Budapest is the largest city in Hungary and its capital, one of the largest in the EU. The metropolitan area houses 3.3 million people while the city proper has a population near 1.74 million and covers 525 square kilometers, though the older and most beautiful part of the city could be covered by bikes in a day (which we did!). In 1873 Budapest became a single city when Pest and Buda joined from opposite sides of the Danube river.
It was originally a Celtic settlement that became Roman, then Hungarians arrived in the 9th century and it was pillaged by the damn Mongols in 1241 (those jerks really kicked ass). It was re-established in the Renaissance (15th century) and was heavily affected by both WWI and WWII, because of its importance to the Austro-Hungarian Empire, which fell after WWI. After WWII, the country struggled with communism until the fall of Soviet Russia in 1989. To put it simply, the city has a ton of history.
It is also home to the largest thermal underground cave system in the world, the second largest synagogue in the world, both of which I was able to visit and can say that they were both incredible experiences.
I also spent a couple of nights out which were just as fun as touring during the day. I met people from all over, including an Australian guy who had traveled through all of South America in the same way that I traveled through Southeast Asia; it was a blast to share the experiences because both were rough and extremely rewarding!
The architecture of the city is breathtaking; spires line the skies and buildings hundreds and hundreds of years old are completely commonplace.
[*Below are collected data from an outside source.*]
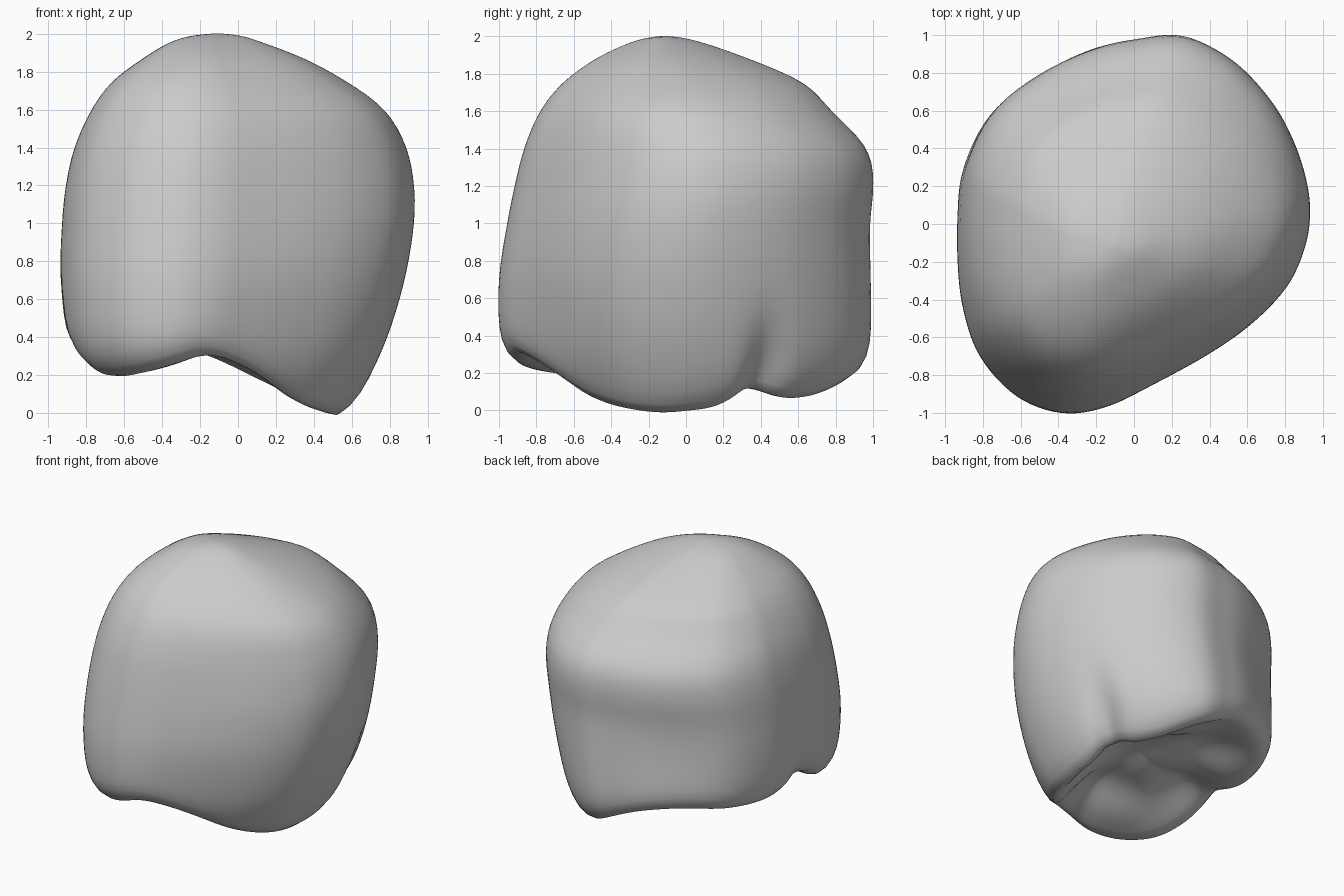
import bpy, bmesh, math
from mathutils import Vector

cube = bpy.data.objects.get("Cube")
if cube:
    bpy.data.objects.remove(cube, do_unlink=True)

# Plan outline with the height of the lower rim: x, y, rim
OUTLINE = [
    (.93, .03, -.04), (.905, .23, -.01), (.83, .45, .09), (.71, .66, .03), (.51, .87, .05),
    (.25, 1, .14), (0, .98, .24), (-.22, .93, .31), (-.5, .8, .35), (-.76, .59, .33),
    (-.9, .3, .32), (-.93, .05, .34), (-.93, -.2, .38), (-.9, -.45, .25),
    (-.81, -.7, .17), (-.61, -.91, .19), (-.36, -1, .24), (-.12, -.97, .29),
    (.12, -.86, .22), (.4, -.71, .08), (.63, -.55, .01), (.81, -.36, -.03), (.9, -.16, -.05),
]

# Silhouette: height, then x and y limits
LIMITS = [
    (-.05, -.7, .54, -.8, .75), (.1, -.76, .65, -.85, .86), (.22, -.85, .71, -.94, .95),
    (.4, -.91, .79, -.995, .985), (.7, -.935, .88, -1, .985), (1, -.925, .93, -.955, .98),
    (1.2, -.905, .93, -.915, 1), (1.4, -.86, .89, -.865, .965), (1.6, -.77, .775, -.78, .775),
    (1.75, -.66, .57, -.66, .63), (1.87, -.5, .35, -.5, .36),
    (1.95, -.37, .14, -.34, .14), (1.985, -.27, .04, -.24, .02),
    (1.997, -.19, -.03, -.18, -.05), (2.002, -.12, -.1, -.12, -.1),
]


def spline(points, steps, closed):
    """Sample a smooth curve through the points."""
    pts = [Vector(p) for p in points]
    n = len(pts)
    pick = (lambda i: pts[i % n]) if closed else (lambda i: pts[max(0, min(n - 1, i))])
    out = []
    for i in range(n if closed else n - 1):
        a, b, c, d = (pick(i + k) for k in (-1, 0, 1, 2))
        for s in range(steps):
            t = s / steps
            out.append(b + (c - a) * (t / 2) + (a * 2 - b * 5 + c * 4 - d) * (t * t / 2)
                       + (b * 3 - a - c * 3 + d) * (t ** 3 / 2))
    return out if closed else out + [pts[-1]]


outline = spline(OUTLINE, 6, True)
limits = spline(LIMITS, 8, False)
TOP = limits[-1][0]


def limits_at(z):
    for low, high in zip(limits, limits[1:]):
        if z <= high[0]:
            return low.lerp(high, max(0, (z - low[0]) / max(high[0] - low[0], 1e-6)))
    return limits[-1]


def bump(distance, width):
    return math.exp(-(distance / width) ** 2)


def wall_point(p, t):
    """Fit the plan outline to the limits at a fraction of the wall, with creases and dents."""
    z = p.z + t * (TOP - p.z)
    _, x0, x1, y0, y1 = limits_at(z)
    x = x0 + (x1 - x0) * (p.x / .93 + 1) / 2
    y = y0 + (y1 - y0) * (p.y + 1) / 2
    angle = math.degrees(math.atan2(p.y, p.x)) % 360
    dent = .14 * bump(angle - 29, 6) * bump(z - .12, .27)
    dent += .06 * bump(angle - 186, 7) * bump(z - .35, .2)
    dent += .02 * bump(angle - 118, 22) * bump(z - .8, .25)
    dent += .02 * bump(angle - 295, 25) * bump(z - .4, .25)
    dent += .04 * bump(t, .03)
    return Vector((x * (1 - dent), y * (1 - dent), z))


def loft(name, rings, material):
    """Join closed rings with quads and cap both ends with fans."""
    bm = bmesh.new()
    loops = [[bm.verts.new(p) for p in ring] for ring in rings]
    n = len(loops[0])
    for low, high in zip(loops, loops[1:]):
        for i in range(n):
            j = (i + 1) % n
            bm.faces.new((low[i], low[j], high[j], high[i]))
    for loop in (loops[0], loops[-1]):
        tip = bm.verts.new(sum((v.co for v in loop), Vector()) / n)
        for i in range(n):
            bm.faces.new((loop[i], loop[(i + 1) % n], tip))
    bmesh.ops.recalc_face_normals(bm, faces=bm.faces)
    mesh = bpy.data.meshes.new(name)
    bm.to_mesh(mesh)
    bm.free()
    obj = bpy.data.objects.new(name, mesh)
    bpy.context.collection.objects.link(obj)
    mesh.materials.append(material)
    mesh.shade_smooth()
    return obj


grey = bpy.data.materials.new("plain_grey")
grey.use_nodes = True
grey.diffuse_color = (.6, .6, .6, 1)
grey.node_tree.nodes["Principled BSDF"].inputs["Base Color"].default_value = (.6, .6, .6, 1)

# Wrinkled underside, sloping from a raised middle down to the rim
rings = []
UNDER = 18
for k in range(1, UNDER):
    s = k / UNDER
    ring = []
    for p in outline:
        edge = wall_point(p, 0)
        x, y = edge.x * s, edge.y * s
        fold = math.sin(7 * x + 3 * y) * math.cos(6 * y - 2 * x)
        z = .4 + (p.z - .4) * s ** 1.7 + .05 * fold * math.sin(math.pi * s)
        ring.append(Vector((x, y, z)))
    rings.append(ring)

# Outer wall, from the rim up to the rounded crown
WALL = 44
for k in range(WALL + 1):
    t = math.sin(k / WALL * math.pi / 2)
    rings.append([wall_point(p, t) for p in outline])

body = loft("rounded_body", rings, grey)

# Soften the rim and the crown
soften = body.modifiers.new("soften", "SMOOTH")
soften.factor = .5
soften.iterations = 8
Statues line the streets and sit atop rooftops, though the river is definitely the central point of the city. All of the bridges were destroyed by Germany during WWII, so none of them are nearly as old as the Charles Bridge, which I mentioned in my article about Prague.
The weather was spectacular, but very cold during certain parts of the night so I could have used a warm jacket. During the last day we visited one of the 80 thermal springs in the city that was in a cathedral-like building, and enjoyed 100 degree+ water. One of the nights where we ate at a nice restaurant across from the Opera, we were able to catch a classical band performing. It was an amazing city full of experiences I will remember for a long time; I would love to visit Budapest again.
Today I am in the city of Zadar and have a lot to talk about from Croatia, next stop is tomorrow in Split. Yesterday we spent the day in SplitVice, in possible the most beautiful national park I have ever seen. Feeling so grateful and lucky to be where I am, above all with my family to share it all together.
Check back soon for more updates on the trip